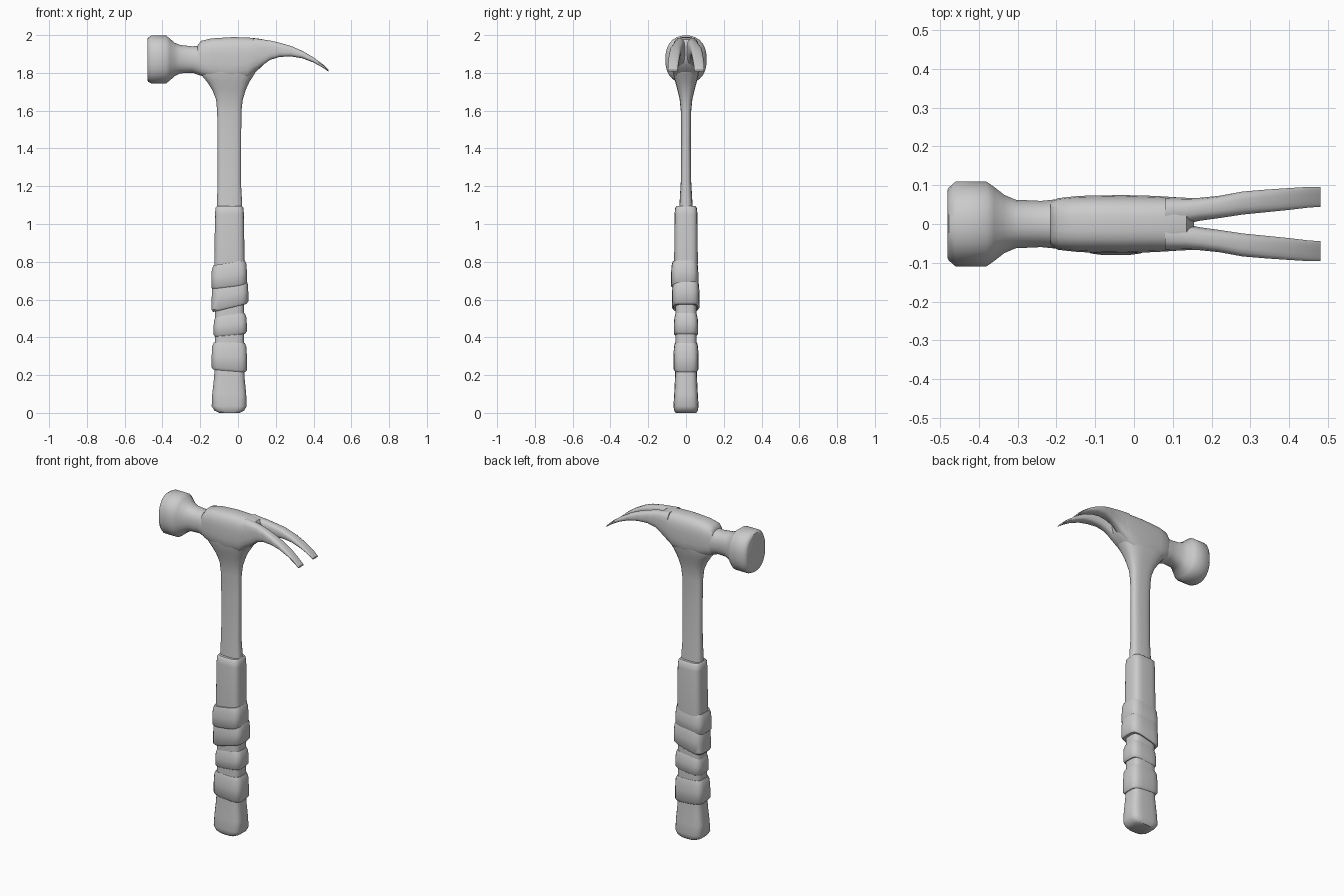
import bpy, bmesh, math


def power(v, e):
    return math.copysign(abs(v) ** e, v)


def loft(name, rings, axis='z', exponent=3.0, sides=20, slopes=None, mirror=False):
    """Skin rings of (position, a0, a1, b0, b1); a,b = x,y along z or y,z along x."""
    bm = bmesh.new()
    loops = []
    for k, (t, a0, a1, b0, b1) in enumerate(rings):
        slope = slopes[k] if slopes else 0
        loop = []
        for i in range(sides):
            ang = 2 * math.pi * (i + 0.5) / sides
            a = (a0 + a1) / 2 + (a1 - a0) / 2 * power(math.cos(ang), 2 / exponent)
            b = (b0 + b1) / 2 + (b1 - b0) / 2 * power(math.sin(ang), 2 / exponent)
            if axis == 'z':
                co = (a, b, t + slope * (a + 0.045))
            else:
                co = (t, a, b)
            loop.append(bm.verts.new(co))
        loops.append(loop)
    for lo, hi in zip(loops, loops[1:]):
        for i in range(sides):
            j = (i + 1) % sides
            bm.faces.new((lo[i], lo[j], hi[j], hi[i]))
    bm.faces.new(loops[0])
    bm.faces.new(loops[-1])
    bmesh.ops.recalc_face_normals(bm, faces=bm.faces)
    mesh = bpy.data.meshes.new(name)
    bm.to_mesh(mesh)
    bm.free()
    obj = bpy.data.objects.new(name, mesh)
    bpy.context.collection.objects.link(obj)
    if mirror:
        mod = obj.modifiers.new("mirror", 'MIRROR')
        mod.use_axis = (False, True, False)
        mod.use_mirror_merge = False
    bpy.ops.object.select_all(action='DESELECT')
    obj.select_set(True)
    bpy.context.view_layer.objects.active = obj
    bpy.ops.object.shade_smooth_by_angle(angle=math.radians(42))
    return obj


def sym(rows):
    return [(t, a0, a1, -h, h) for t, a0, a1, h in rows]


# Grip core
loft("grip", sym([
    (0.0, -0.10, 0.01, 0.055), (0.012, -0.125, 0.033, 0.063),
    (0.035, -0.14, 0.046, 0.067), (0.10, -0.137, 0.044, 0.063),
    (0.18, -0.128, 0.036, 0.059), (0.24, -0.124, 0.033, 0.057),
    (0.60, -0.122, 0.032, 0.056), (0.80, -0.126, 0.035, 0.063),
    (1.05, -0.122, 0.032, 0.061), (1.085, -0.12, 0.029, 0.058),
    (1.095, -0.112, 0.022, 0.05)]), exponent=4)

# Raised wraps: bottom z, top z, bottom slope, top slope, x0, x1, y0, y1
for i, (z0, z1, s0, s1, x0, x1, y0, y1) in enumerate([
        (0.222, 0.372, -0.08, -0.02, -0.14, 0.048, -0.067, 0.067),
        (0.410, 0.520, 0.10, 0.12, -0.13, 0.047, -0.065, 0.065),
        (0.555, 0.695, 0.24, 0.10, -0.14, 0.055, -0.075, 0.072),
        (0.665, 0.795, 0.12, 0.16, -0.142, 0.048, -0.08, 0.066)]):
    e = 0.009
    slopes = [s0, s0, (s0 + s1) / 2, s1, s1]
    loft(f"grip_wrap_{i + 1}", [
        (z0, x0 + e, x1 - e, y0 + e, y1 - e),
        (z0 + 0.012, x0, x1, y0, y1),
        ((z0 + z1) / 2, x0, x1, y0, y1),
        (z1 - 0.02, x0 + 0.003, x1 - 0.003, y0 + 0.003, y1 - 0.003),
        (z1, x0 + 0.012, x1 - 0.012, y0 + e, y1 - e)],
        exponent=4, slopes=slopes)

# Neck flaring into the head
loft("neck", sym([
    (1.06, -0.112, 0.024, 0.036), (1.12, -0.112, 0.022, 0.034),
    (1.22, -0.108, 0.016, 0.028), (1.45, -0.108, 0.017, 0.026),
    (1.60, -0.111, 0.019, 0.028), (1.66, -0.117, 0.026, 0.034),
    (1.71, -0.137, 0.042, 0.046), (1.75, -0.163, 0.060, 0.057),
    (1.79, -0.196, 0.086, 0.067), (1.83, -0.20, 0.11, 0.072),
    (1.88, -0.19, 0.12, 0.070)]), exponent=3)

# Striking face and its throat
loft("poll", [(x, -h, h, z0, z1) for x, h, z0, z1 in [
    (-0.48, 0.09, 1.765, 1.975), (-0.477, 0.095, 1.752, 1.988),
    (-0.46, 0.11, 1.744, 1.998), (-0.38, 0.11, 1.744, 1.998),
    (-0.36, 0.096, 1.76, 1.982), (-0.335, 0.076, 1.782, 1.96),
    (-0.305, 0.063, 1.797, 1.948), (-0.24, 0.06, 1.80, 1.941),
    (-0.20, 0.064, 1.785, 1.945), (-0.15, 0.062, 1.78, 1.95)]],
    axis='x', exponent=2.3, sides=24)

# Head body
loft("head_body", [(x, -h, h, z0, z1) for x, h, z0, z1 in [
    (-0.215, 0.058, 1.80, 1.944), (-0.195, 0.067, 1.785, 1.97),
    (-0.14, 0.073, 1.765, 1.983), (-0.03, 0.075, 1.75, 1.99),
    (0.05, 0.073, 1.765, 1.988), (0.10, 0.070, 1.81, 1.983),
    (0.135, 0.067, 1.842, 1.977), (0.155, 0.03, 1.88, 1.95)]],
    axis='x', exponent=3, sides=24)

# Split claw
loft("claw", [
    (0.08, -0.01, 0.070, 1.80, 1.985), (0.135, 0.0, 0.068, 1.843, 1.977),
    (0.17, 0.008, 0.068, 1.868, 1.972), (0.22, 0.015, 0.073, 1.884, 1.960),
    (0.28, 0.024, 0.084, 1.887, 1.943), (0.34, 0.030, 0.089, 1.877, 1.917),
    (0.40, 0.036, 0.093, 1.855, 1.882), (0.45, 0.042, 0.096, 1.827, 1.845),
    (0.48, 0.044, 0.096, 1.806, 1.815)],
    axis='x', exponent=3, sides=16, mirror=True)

§ **THE PROBLEM**: The lines to return are those holding the string "rows" anywhere in the listing above.

§ **SOLUTION TO THIS PROBLEM**:
def sym(rows):
    return [(t, a0, a1, -h, h) for t, a0, a1, h in rows]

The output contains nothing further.